The primary co-defendant in the Jessica Rae Sacco murder case pleaded guilty to aggravated murder during a final pretrial hearing Wednesday in the Champaign County Common Pleas Court.
Matthew S. Puccio, 26, also pleaded guilty to felonious assault, abuse of a corpse, tampering with evidence and two counts of gross abuse of a corpse in relation to the murder of Sacco on or around March 22. Charges that were dismissed in the case included three counts of possession of criminal tools and one count of tampering with evidence.
Puccio waived his right to a grand jury to plead guilty to one of the counts of gross abuse of a corpse, a fifth-degree felony, that he was not previously indicted on. Judge Roger Wilson said the Constitutions of the United States and the state of Ohio require that a person cannot be brought before the court on the charge unless a grand jury sent the case to the respective court or the defendant goes through the process of giving up his right to a grand jury.
Puccio faces a maximum consecutive prison sentence of 13 years and three months with a $30,750 fine in addition to the potential life imprisonment sentence stemming from the aggravated murder charge.
Pursuant to Ohio Revised Code 2929.13 (F)(1), the aggravated murder charge carries a mandatory term of imprisonment. The charge also carries the potential sentence of life imprisonment without parole or life imprisonment with parole eligibility after 20, 25 or 30 years.
Wilson said as of Wednesday, the court believed the sentence for the aggravated murder charge had to be served first and the other sentences would be served afterwards. The decision of which sentence has to be served first will be determined during the sentencing hearing Aug. 20 at 3:30 p.m.
"The one thing that the court knows now is you won't be placed on community control," Wilson said to Puccio. "If we have a sentence where the minimum sentence involves 20 years in the (Ohio) Department of Corrections, the court is not going to make an order now for community control that wouldn't be effective for 20 years."
On the other individual charges, Puccio faces a maximum two to eight year prison sentence for the felonious assault charge, $15,000 fine, a 90 day jail sentence, $750 fine for the abuse of a corpse charge, a six to 12 month prison sentence, $2,500 fine for the gross abuse of a corpse charges and a nine to 36 month prison sentence, $10,000 fine for the tampering with evidence.

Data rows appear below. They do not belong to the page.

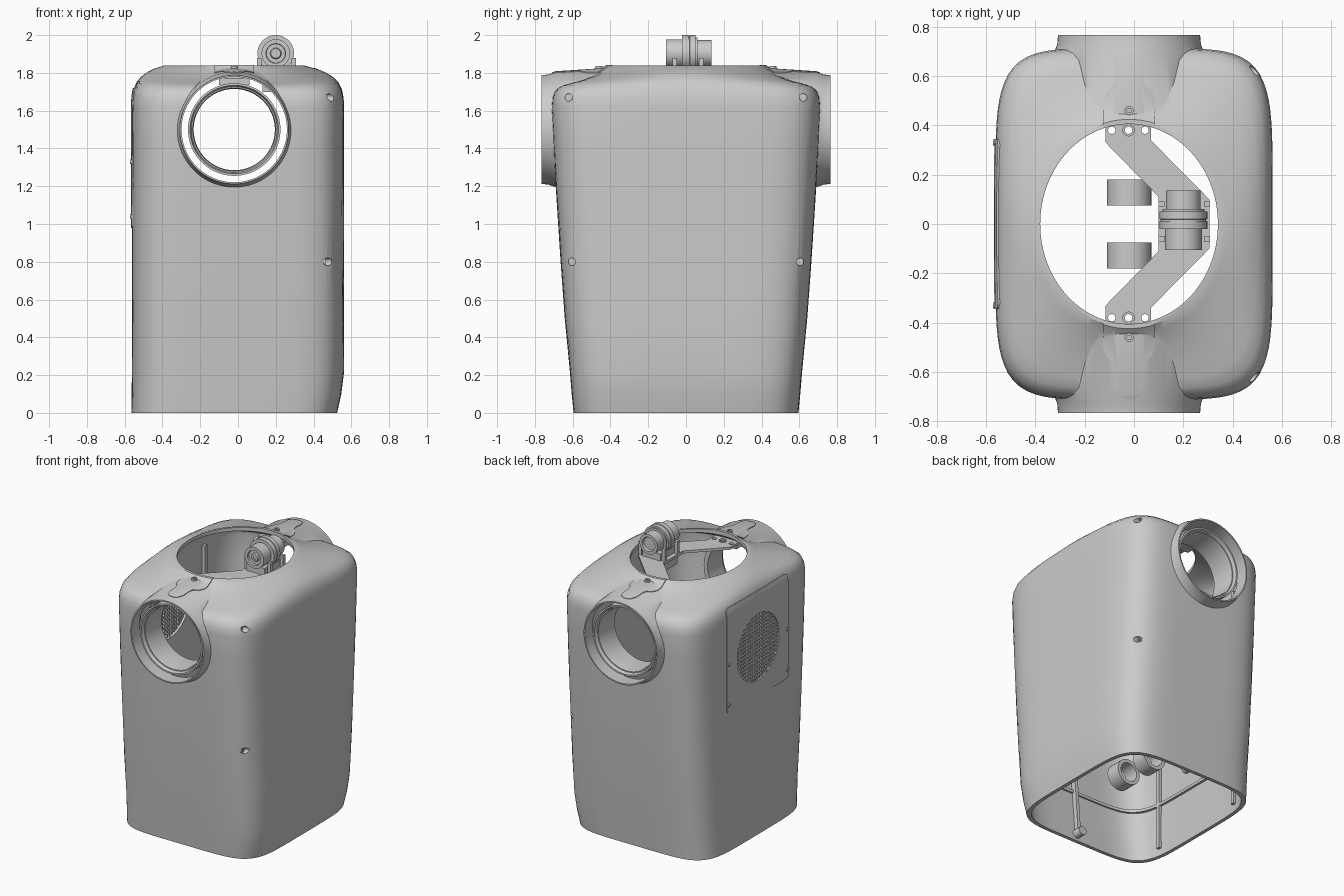
import bpy, bmesh, math
from mathutils import Vector

cube = bpy.data.objects.get("Cube")
if cube:
    bpy.data.objects.remove(cube, do_unlink=True)

GREY = (0.6, 0.6, 0.6, 1)
mat = bpy.data.materials.new("plain grey")
mat.use_nodes = True
mat.diffuse_color = GREY
mat.node_tree.nodes["Principled BSDF"].inputs["Base Color"].default_value = GREY

PORT_X, PORT_Z = -0.02, 1.5


# ---------- helpers ----------
def finish(name, bm):
    bmesh.ops.recalc_face_normals(bm, faces=bm.faces)
    me = bpy.data.meshes.new(name)
    bm.to_mesh(me)
    bm.free()
    me.materials.append(mat)
    ob = bpy.data.objects.new(name, me)
    bpy.context.collection.objects.link(ob)
    return ob


def bridge(name, rings, closed=False):
    """Skin a list of point rings; either cap the ends or close the loop."""
    bm = bmesh.new()
    vs = [[bm.verts.new(p) for p in r] for r in rings]
    pairs = list(zip(vs, vs[1:]))
    if closed:
        pairs.append((vs[-1], vs[0]))
    else:
        bm.faces.new(vs[0])
        bm.faces.new(vs[-1])
    for a, b in pairs:
        for i in range(len(a)):
            j = (i + 1) % len(a)
            bm.faces.new((a[i], a[j], b[j], b[i]))
    return finish(name, bm)


def revolve(name, profile, centre, axis="y", closed=False, flip=1, seg=64):
    """Turn (along, radius) points around an axis through centre."""
    rings = []
    for a, r in profile:
        ring = []
        for i in range(seg):
            t = math.tau * i / seg
            c, s, a2 = r * math.cos(t), r * math.sin(t), a * flip
            p = {"x": (a2, c, s), "y": (c, a2, s), "z": (c, s, a2)}[axis]
            ring.append(Vector(centre) + Vector(p))
        rings.append(ring)
    return bridge(name, rings, closed)


def prism(name, pts, lo, hi, axis="z"):
    place = (lambda u, v, w: (u, v, w)) if axis == "z" else (lambda u, v, w: (w, u, v))
    return bridge(name, [[place(u, v, w) for u, v in pts] for w in (lo, hi)])


def box(name, x, y, z, tilt=0):
    mid = Vector([(a + b) / 2 for a, b in (x, y, z)])
    bm = bmesh.new()
    bmesh.ops.create_cube(bm, size=1)
    bmesh.ops.scale(bm, vec=[b - a for a, b in (x, y, z)], verts=bm.verts)
    ob = finish(name, bm)
    ob.location = mid
    ob.rotation_euler.x = tilt
    return ob


def boolean(ob, cutter, op="DIFFERENCE"):
    m = ob.modifiers.new("cut", "BOOLEAN")
    m.object, m.operation, m.solver = cutter, op, "EXACT"
    bpy.ops.object.select_all(action="DESELECT")
    bpy.context.view_layer.objects.active = ob
    ob.select_set(True)
    bpy.ops.object.modifier_apply(modifier=m.name)
    bpy.data.objects.remove(cutter, do_unlink=True)


# ---------- housing ----------
WALL = [(0, -.02, .545, .595), (.1, -.008, .555, .605), (.22, 0, .562, .615),
        (.5, 0, .562, .642), (.8, 0, .562, .664), (1.2, 0, .562, .69),
        (1.45, 0, .562, .704), (1.62, 0, .562, .712)]
SHOULDER = [(.015, 1.67), (.06, 1.715), (.15, 1.752), (.28, 1.778),
            (.45, 1.8), (.7, 1.822), (.9, 1.832), (1, 1.838)]


def outline(cx, hx, hy, n, z, seg=144):
    ring = []
    for i in range(seg):
        t = math.tau * i / seg
        c, s = math.cos(t), math.sin(t)
        r = (abs(c / hx) ** n + abs(s / hy) ** n) ** (-1 / n)
        ring.append(Vector((cx + r * c, r * s, z)))
    return ring


def loft(name, grow, rim, inner=False):
    rings = [outline(cx, hx + grow, hy + grow, 5.5, z) for z, cx, hx, hy in WALL]
    if inner:
        rings.insert(0, [p - Vector((0, 0, .1)) for p in rings[0]])
    edge = rings[-1]
    lip = outline(PORT_X, .36 + rim, .405 + rim, 2, 0)
    for s, z in SHOULDER:
        ring = []
        for i, (a, b) in enumerate(zip(edge, lip)):
            p = a.lerp(b, s)
            dip = .2 * s * (1 - s) * math.sin(math.tau * i / len(edge)) ** 2
            p.z = z + grow - dip
            ring.append(p)
        rings.append(ring)
    if inner:
        rings.append([Vector((p.x, p.y, 1.95)) for p in lip])
    return bridge(name, rings)


def shell(name, grow, thick):
    """Housing with both necks, hollowed and open at top and bottom."""
    ob = loft(name, grow, .015 + grow)
    for side in (1, -1):
        neck = [(.765, .288), (.73, .291), (.69, .305), (.3, .33)]
        boolean(ob, revolve("neck", [(y, r + grow) for y, r in neck],
                            (PORT_X, 0, PORT_Z), flip=side, seg=96), "UNION")
    boolean(ob, loft("hollow", -thick, 0, True))
    return ob


def vent_hole():
    return revolve("vent_hole", [(-.8, .235), (-.4, .235)], (0, 0, 1.33), "x")


housing = shell("housing", 0, .025)
boolean(housing, revolve("port_hole", [(-.9, .279), (.9, .279)],
                         (PORT_X, 0, PORT_Z), seg=96))
boolean(housing, vent_hole())

# corner screws in round recesses
for side in (1, -1):
    for y, z in ((.62, 1.67), (.604, .8)):
        boolean(housing, revolve("recess", [(.455, .02), (.7, .02)],
                                 (0, side * y, z), "x", seg=24))
        revolve("corner_screw", [(.42, .019), (.462, .019), (.462, .009), (.452, .009)],
                (0, side * y, z), "x", seg=24)

# ---------- side vent panel ----------
corner = [(sy * .315 + .03 * math.cos(a), 1.35 + sz * .34 + .03 * math.sin(a))
          for sy, sz, q in ((1, 1, 0), (-1, 1, 1), (-1, -1, 2), (1, -1, 3))
          for a in [(q + k / 6) * math.pi / 2 for k in range(7)]]
panel = shell("vent_panel", .005, .012)
boolean(panel, prism("panel_area", corner, -.7, -.4, "x"), "INTERSECT")
boolean(panel, vent_hole())
for i in range(-8, 9):
    d = i * .026
    w = math.sqrt(.238 ** 2 - d * d)
    box("vent_slat", (-.564, -.552), (-w, w), (1.324 + d, 1.336 + d))
    box("vent_bar", (-.560, -.553), (d - .004, d + .004), (1.33 - w, 1.33 + w))
for side in (1, -1):
    for z in (1.04, 1.33):
        revolve("panel_screw", [(-.572, .012), (-.55, .012)], (0, side * .33, z), "x", seg=20)

# ---------- parts repeated at both ports ----------
half = [(.105, .39), (.105, .5), (.092, .535), (.062, .565), (.055, .6),
        (.055, .66), (.042, .695), (.015, .709)]
for side in (1, -1):
    tag = [(PORT_X + u, side * v) for u, v in half]
    tag += [(PORT_X - u, side * v) for u, v in reversed(half)]
    strap = shell("top_strap", .004, .012)
    boolean(strap, prism("strap_area", tag, 1.784, 2), "INTERSECT")
    revolve("strap_screw", [(1.8, .018), (1.836, .018), (1.836, .009), (1.825, .009)],
            (PORT_X, side * .46, 0), "z", seg=24)
    revolve("port_tube", [(.72, .245), (.72, .234), (.695, .227), (.695, .22),
                          (.67, .215), (.52, .215), (.52, .245)],
            (PORT_X, 0, PORT_Z), closed=True, flip=side, seg=96)
    box("tube_hanger", (-.1, .06), sorted((side * .42, side * .6)), (1.735, 1.772))
    revolve("lower_tube", [(.075, .09), (.18, .09), (.18, .065), (.075, .065)],
            (PORT_X, 0, .3), closed=True, flip=side)
    box("wall_rib", (-.012, .012), sorted((side * .585, side * .635)), (.06, 1.1),
        -side * .075)
    revolve("base_boss", [(.51, .03), (.58, .03)], (0, 0, .05), flip=side, seg=24)
    box("panel_rib", (-.55, -.51), sorted((side * .36, side * .385)), (.05, 1.62))

# stiffening ledge around the inside
bridge("inner_ledge", [outline(0, .55 - d, .622 - d, 5.5, z)
                       for d, z in ((0, .36), (0, .38), (.03, .38), (.03, .36))], True)

# ---------- mounting arm ----------
arm_half = [(-.115, .44), (.068, .44), (.068, .34), (.305, .1)]
inner_half = [(.1, .11), (-.115, .33)]
arm_pts = arm_half + [(x, -y) for x, y in reversed(arm_half)]
arm_pts += [(x, -y) for x, y in reversed(inner_half)] + inner_half
arm = prism("mounting_arm", arm_pts, 1.772, 1.79)
for side in (1, -1):
    for x in (-.09, -.022, .045):
        boolean(arm, revolve("bolt_hole", [(1.7, .015), (1.9, .015)],
                             (x, side * .38, 0), "z", seg=24))
    revolve("arm_bolt", [(1.788, .025), (1.798, .025), (1.798, .015), (1.788, .015)],
            (-.022, side * .38, 0), "z", closed=True, seg=24)

# ---------- turned head on a cradle ----------
HEAD = (.2, 0, 1.903)
revolve("head_body", [(-.095, .012), (-.1, .012), (-.1, .025), (-.09, .03), (-.09, .05),
                      (-.105, .052), (-.105, .075), (-.02, .075), (-.02, .097),
                      (.012, .097), (.013, .092), (.019, .092), (.02, .097),
                      (.05, .097), (.05, .085), (.06, .085), (.06, .07),
                      (.135, .07), (.135, .05), (.12, .045)], HEAD)
box("head_cradle", (.13, .27), (-.09, .1), (1.7, 1.84))
for x in (.112, .295):
    for y in (-.06, .08):
        box("cradle_lug", (x - .012, x + .012), (y - .012, y + .012), (1.775, 1.88))

# ---------- smooth shading with crisp edges ----------
bpy.ops.object.select_all(action="DESELECT")
for ob in bpy.context.scene.objects:
    if ob.type == "MESH":
        ob.select_set(True)
bpy.context.view_layer.objects.active = housing
bpy.ops.object.shade_smooth_by_angle(angle=math.radians(32))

Puccio said in an April interview with WHIO-TV that he planned to plead guilty and deserved the death penalty in relation to the death of Sacco, with whom he lived. During the April 6 initial arraignment hearing he said he was clinically insane and entered a plea of not guilty by reason of insanity during the April 10 continued arraignment hearing.
After undergoing mental health evaluations at the Forensic Psychiatry Center for Western Ohio, Dayton, in May, Puccio was ruled competent to stand trial and did not meet the statutory definition of insanity during a status conference hearing on June 27.
During the hearing, Puccio said that he had taken prescribed medication for manic depression and schizophrenia for 11 years when Wilson asked him if he took any medication on Wednesday. He also said he was on probation stemming from a February case in the Champaign County Municipal Court. In that case, Puccio was convicted of a first-degree misdemeanor for custody interference after housing a 14-year-old girl from Texas.
Co-defendant Sharon K. Cook, 26, also pleaded guilty to complicity to abuse of a corpse, complicity to gross abuse of a corpse, complicity to tampering with evidence and two counts of failure to report a crime during a hearing on Wednesday. A charge of complicity to obstructing justice was dismissed and a motion to suppress was vacated.
The motion asked the court to suppress an earlier statement by Cook contending that she did not understand and could not waive her Miranda rights. During a June 11 status hearing, the court accepted a report from the Dayton forensic center that found Cook competent to stand trial.
On each individual charge, Cook faces a possible 30 day jail sentence, $250 fine for both failure to report a crime charges, a 90 day jail sentence, $750 fine for the complicity to abuse of a corpse charge, a six to 12 month prison sentence and $2,500 fine for the complicity to gross abuse of a corpse charge and a nine to 36 month prison sentence and $10,000 fine on the complicity to tampering with evidence charge.
Cook is scheduled to be sentenced on Aug. 20 at 10 a.m.
The other three co-defendants are scheduled to appear in court today for attorney conferences at 2:30 p.m. for Kandis J. Forney, 25, 3 p.m. for Christopher J. Wright, 37, and 3:30 p.m. for Andrew P. Forney, 26.
The five co-defendants were arrested on March 30. All five suspects are in the Tri-County Regional Jail, Mechanicsburg.
Nick Walton can be reached at firstname.lastname@example.org